YOUR ASSIGNMENT:
All entries are to be reproduced exactly; the pictures are to be omitted.

---------- INPUT RECORDS ----------

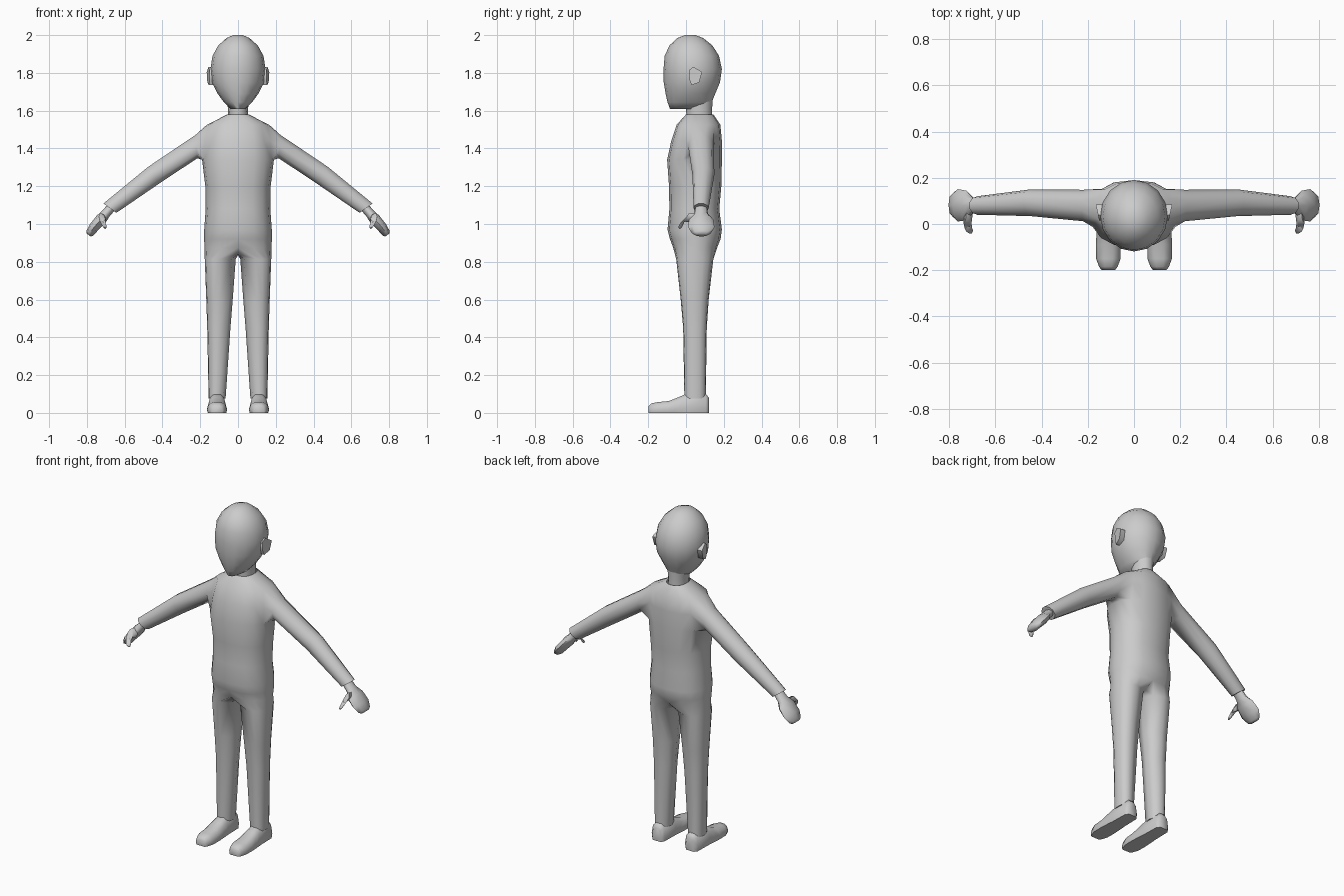
import bpy, bmesh
from math import sin, cos, radians, pi
from mathutils import Vector as V

if "Cube" in bpy.data.objects:
    bpy.data.objects.remove(bpy.data.objects["Cube"])


def finish(name, bm, mirror=False):
    bmesh.ops.recalc_face_normals(bm, faces=bm.faces)
    me = bpy.data.meshes.new(name)
    bm.to_mesh(me)
    bm.free()
    ob = bpy.data.objects.new(name, me)
    bpy.context.collection.objects.link(ob)
    bpy.ops.object.select_all(action='DESELECT')
    ob.select_set(True)
    bpy.context.view_layer.objects.active = ob
    bpy.ops.object.shade_smooth_by_angle(angle=radians(60))
    if mirror:
        m = ob.modifiers.new("Mirror", 'MIRROR')
        m.use_clip = True
        m.merge_threshold = 0.0005
    return ob


def verts(bm, pts):
    return [bm.verts.new(p) for p in pts]


def skin(bm, a, b, closed=True):
    n = len(a)
    for i in range(n if closed else n - 1):
        j = (i + 1) % n
        bm.faces.new((a[i], a[j], b[j], b[i]))


def loft(bm, rings):
    rows = [verts(bm, r) for r in rings]
    for a, b in zip(rows, rows[1:]):
        skin(bm, a, b)
    bm.faces.new(rows[0])
    bm.faces.new(rows[-1])


def ring(c, u, v, n):
    c, u, v = V(c), V(u), V(v)
    return [c + u * cos(2 * pi * i / n) + v * sin(2 * pi * i / n) for i in range(n)]


def flat_ring(z, rx, yf, yb, n):
    return ring((0, (yf + yb) / 2, z), (rx, 0, 0), (0, (yb - yf) / 2, 0), n)


def spow(x, p):
    return abs(x) ** p * (1 if x >= 0 else -1)


# Body: half torso with leg and arm grown from it, then mirrored
bm = bmesh.new()
torso = [(1.58, .057, 0, .145), (1.525, .165, -.05, .182), (1.44, .182, -.078, .19),
         (1.34, .19, -.1, .19), (1.2, .173, -.09, .187), (1.08, .171, -.088, .176),
         (.97, .179, -.098, .19), (.92, .179, -.085, .183), (.875, .178, -.068, .165)]
rows = []
for z, rx, yf, yb in torso:
    pts = []
    for i in range(9):
        a = radians(-90 + 22.5 * i)
        x = 0 if i in (0, 8) else rx * spow(cos(a), .8)
        pts.append((x, (yf + yb) / 2 + (yb - yf) / 2 * spow(sin(a), .95), z))
    rows.append(verts(bm, pts))
for r, (a, b) in enumerate(zip(rows, rows[1:])):
    for i in range(8):
        if not (r in (1, 2) and 3 <= i <= 5):      # leave the arm hole open
            bm.faces.new((a[i], a[i + 1], b[i + 1], b[i]))

# Leg
prev = rows[-1] + verts(bm, [(0, .1, .84), (0, .05, .835), (0, 0, .84)])
for z, xi, xo, yf, yb in [(.815, .012, .176, -.052, .145), (.6, .028, .168, -.028, .12),
                          (.45, .04, .163, -.015, .11), (.1, .064, .156, -.009, .105),
                          (.075, .066, .155, -.009, .105)]:
    angs = [-90 + 22.5 * i for i in range(9)] + [135, 180, 225]
    cur = verts(bm, [((xi + xo) / 2 + (xo - xi) / 2 * spow(cos(radians(a)), .85),
                      (yf + yb) / 2 + (yb - yf) / 2 * spow(sin(radians(a)), .85), z) for a in angs])
    skin(bm, prev, cur)
    prev = cur
bm.faces.new(prev)

# Arm
T, M, B = rows[1:4]
prev = [T[3], T[4], T[5], T[6], M[6], B[6], B[5], B[4], B[3], M[3]]
for xt, zt, xb, zb, y0, y1 in [(.225, 1.475, .215, 1.345, .012, .148), (.477, 1.305, .414, 1.213, .034, .15),
                               (.714, 1.11, .642, 1.058, .04, .12)]:
    c = V(((xt + xb) / 2, (y0 + y1) / 2, (zt + zb) / 2))
    up = V(((xt - xb) / 2, 0, (zt - zb) / 2))
    cur = verts(bm, [c + V((0, (y1 - y0) / 2, 0)) * cos(radians(144 - 36 * k))
                     + up * sin(radians(144 - 36 * k)) for k in range(10)])
    skin(bm, prev, cur)
    prev = cur
bm.faces.new(prev)
finish("body", bm, True)

# Head
bm = bmesh.new()
loft(bm, [flat_ring(*r, 16) for r in [
    (2.0, .025, -.005, .05), (1.985, .06, -.045, .09), (1.945, .105, -.088, .14), (1.89, .135, -.113, .175),
    (1.82, .146, -.119, .19), (1.75, .138, -.118, .18), (1.69, .108, -.108, .155),
    (1.645, .075, -.098, .137), (1.61, .04, -.085, .125)]])
finish("head", bm)

# Neck
bm = bmesh.new()
loft(bm, [flat_ring(*r, 12) for r in [(1.7, .065, 0, .145), (1.61, .053, 0, .138), (1.54, .056, .005, .14)]])
finish("neck", bm)

# Ears
bm = bmesh.new()
side = [(.015, 1.815), (.04, 1.832), (.085, 1.805), (.07, 1.75), (.03, 1.735), (.018, 1.765)]
loft(bm, [[(.11, y, z) for y, z in side], [(.147 + y * .22, y, z) for y, z in side]])
finish("ear", bm, True)

# Hands: flat mitten plus thumb
bm = bmesh.new()
loft(bm, [ring((x, yc, z), (0, w, 0), (.8 * t, 0, .6 * t), 8) for x, z, yc, w, t in [
    (.66, 1.1, .08, .03, .024), (.7, 1.055, .08, .036, .025), (.725, 1.025, .08, .064, .03),
    (.762, .983, .081, .07, .027), (.785, .951, .082, .05, .022), (.791, .942, .082, .032, .014)]])
finish("hand", bm, True)
bm = bmesh.new()
loft(bm, [ring(c, (.8 * t, 0, .3 * t), w, 6) for c, t, w in [
    ((.715, .045, 1.03), .022, (0, .012, .025)), ((.72, .005, 1.035), .022, (0, .012, .022)),
    ((.717, -.018, 1.012), .02, (0, .017, .016)), ((.708, -.028, .99), .016, (0, .014, .008)),
    ((.705, -.029, .978), .008, (0, .007, .003))]])
finish("thumb", bm, True)

# Feet: flat-soled section swept from heel to toe
bm = bmesh.new()
prof = [(-.9, 0), (-1, .3), (-.8, .8), (-.35, 1), (.35, 1), (.8, .8), (1, .3), (.9, 0)]
loft(bm, [[(.111 + hw * px, y, h * pz) for px, pz in prof] for y, hw, h in [
    (.122, .028, .08), (.105, .044, .1), (.0, .047, .1), (-.04, .051, .083),
    (-.09, .054, .063), (-.15, .053, .057), (-.185, .04, .05), (-.198, .03, .036)]])
finish("foot", bm, True)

----------

EXPECTED ANSWER:
import bpy, bmesh
from math import sin, cos, radians, pi
from mathutils import Vector as V

if "Cube" in bpy.data.objects:
    bpy.data.objects.remove(bpy.data.objects["Cube"])


def finish(name, bm, mirror=False):
    bmesh.ops.recalc_face_normals(bm, faces=bm.faces)
    me = bpy.data.meshes.new(name)
    bm.to_mesh(me)
    bm.free()
    ob = bpy.data.objects.new(name, me)
    bpy.context.collection.objects.link(ob)
    bpy.ops.object.select_all(action='DESELECT')
    ob.select_set(True)
    bpy.context.view_layer.objects.active = ob
    bpy.ops.object.shade_smooth_by_angle(angle=radians(60))
    if mirror:
        m = ob.modifiers.new("Mirror", 'MIRROR')
        m.use_clip = True
        m.merge_threshold = 0.0005
    return ob


def verts(bm, pts):
    return [bm.verts.new(p) for p in pts]


def skin(bm, a, b, closed=True):
    n = len(a)
    for i in range(n if closed else n - 1):
        j = (i + 1) % n
        bm.faces.new((a[i], a[j], b[j], b[i]))


def loft(bm, rings):
    rows = [verts(bm, r) for r in rings]
    for a, b in zip(rows, rows[1:]):
        skin(bm, a, b)
    bm.faces.new(rows[0])
    bm.faces.new(rows[-1])


def ring(c, u, v, n):
    c, u, v = V(c), V(u), V(v)
    return [c + u * cos(2 * pi * i / n) + v * sin(2 * pi * i / n) for i in range(n)]


def flat_ring(z, rx, yf, yb, n):
    return ring((0, (yf + yb) / 2, z), (rx, 0, 0), (0, (yb - yf) / 2, 0), n)


def spow(x, p):
    return abs(x) ** p * (1 if x >= 0 else -1)


# Body: half torso with leg and arm grown from it, then mirrored
bm = bmesh.new()
torso = [(1.58, .057, 0, .145), (1.525, .165, -.05, .182), (1.44, .182, -.078, .19),
         (1.34, .19, -.1, .19), (1.2, .173, -.09, .187), (1.08, .171, -.088, .176),
         (.97, .179, -.098, .19), (.92, .179, -.085, .183), (.875, .178, -.068, .165)]
rows = []
for z, rx, yf, yb in torso:
    pts = []
    for i in range(9):
        a = radians(-90 + 22.5 * i)
        x = 0 if i in (0, 8) else rx * spow(cos(a), .8)
        pts.append((x, (yf + yb) / 2 + (yb - yf) / 2 * spow(sin(a), .95), z))
    rows.append(verts(bm, pts))
for r, (a, b) in enumerate(zip(rows, rows[1:])):
    for i in range(8):
        if not (r in (1, 2) and 3 <= i <= 5):      # leave the arm hole open
            bm.faces.new((a[i], a[i + 1], b[i + 1], b[i]))

# Leg
prev = rows[-1] + verts(bm, [(0, .1, .84), (0, .05, .835), (0, 0, .84)])
for z, xi, xo, yf, yb in [(.815, .012, .176, -.052, .145), (.6, .028, .168, -.028, .12),
                          (.45, .04, .163, -.015, .11), (.1, .064, .156, -.009, .105),
                          (.075, .066, .155, -.009, .105)]:
    angs = [-90 + 22.5 * i for i in range(9)] + [135, 180, 225]
    cur = verts(bm, [((xi + xo) / 2 + (xo - xi) / 2 * spow(cos(radians(a)), .85),
                      (yf + yb) / 2 + (yb - yf) / 2 * spow(sin(radians(a)), .85), z) for a in angs])
    skin(bm, prev, cur)
    prev = cur
bm.faces.new(prev)

# Arm
T, M, B = rows[1:4]
prev = [T[3], T[4], T[5], T[6], M[6], B[6], B[5], B[4], B[3], M[3]]
for xt, zt, xb, zb, y0, y1 in [(.225, 1.475, .215, 1.345, .012, .148), (.477, 1.305, .414, 1.213, .034, .15),
                               (.714, 1.11, .642, 1.058, .04, .12)]:
    c = V(((xt + xb) / 2, (y0 + y1) / 2, (zt + zb) / 2))
    up = V(((xt - xb) / 2, 0, (zt - zb) / 2))
    cur = verts(bm, [c + V((0, (y1 - y0) / 2, 0)) * cos(radians(144 - 36 * k))
                     + up * sin(radians(144 - 36 * k)) for k in range(10)])
    skin(bm, prev, cur)
    prev = cur
bm.faces.new(prev)
finish("body", bm, True)

# Head
bm = bmesh.new()
loft(bm, [flat_ring(*r, 16) for r in [
    (2.0, .025, -.005, .05), (1.985, .06, -.045, .09), (1.945, .105, -.088, .14), (1.89, .135, -.113, .175),
    (1.82, .146, -.119, .19), (1.75, .138, -.118, .18), (1.69, .108, -.108, .155),
    (1.645, .075, -.098, .137), (1.61, .04, -.085, .125)]])
finish("head", bm)

# Neck
bm = bmesh.new()
loft(bm, [flat_ring(*r, 12) for r in [(1.7, .065, 0, .145), (1.61, .053, 0, .138), (1.54, .056, .005, .14)]])
finish("neck", bm)

# Ears
bm = bmesh.new()
side = [(.015, 1.815), (.04, 1.832), (.085, 1.805), (.07, 1.75), (.03, 1.735), (.018, 1.765)]
loft(bm, [[(.11, y, z) for y, z in side], [(.147 + y * .22, y, z) for y, z in side]])
finish("ear", bm, True)

# Hands: flat mitten plus thumb
bm = bmesh.new()
loft(bm, [ring((x, yc, z), (0, w, 0), (.8 * t, 0, .6 * t), 8) for x, z, yc, w, t in [
    (.66, 1.1, .08, .03, .024), (.7, 1.055, .08, .036, .025), (.725, 1.025, .08, .064, .03),
    (.762, .983, .081, .07, .027), (.785, .951, .082, .05, .022), (.791, .942, .082, .032, .014)]])
finish("hand", bm, True)
bm = bmesh.new()
loft(bm, [ring(c, (.8 * t, 0, .3 * t), w, 6) for c, t, w in [
    ((.715, .045, 1.03), .022, (0, .012, .025)), ((.72, .005, 1.035), .022, (0, .012, .022)),
    ((.717, -.018, 1.012), .02, (0, .017, .016)), ((.708, -.028, .99), .016, (0, .014, .008)),
    ((.705, -.029, .978), .008, (0, .007, .003))]])
finish("thumb", bm, True)

# Feet: flat-soled section swept from heel to toe
bm = bmesh.new()
prof = [(-.9, 0), (-1, .3), (-.8, .8), (-.35, 1), (.35, 1), (.8, .8), (1, .3), (.9, 0)]
loft(bm, [[(.111 + hw * px, y, h * pz) for px, pz in prof] for y, hw, h in [
    (.122, .028, .08), (.105, .044, .1), (.0, .047, .1), (-.04, .051, .083),
    (-.09, .054, .063), (-.15, .053, .057), (-.185, .04, .05), (-.198, .03, .036)]])
finish("foot", bm, True)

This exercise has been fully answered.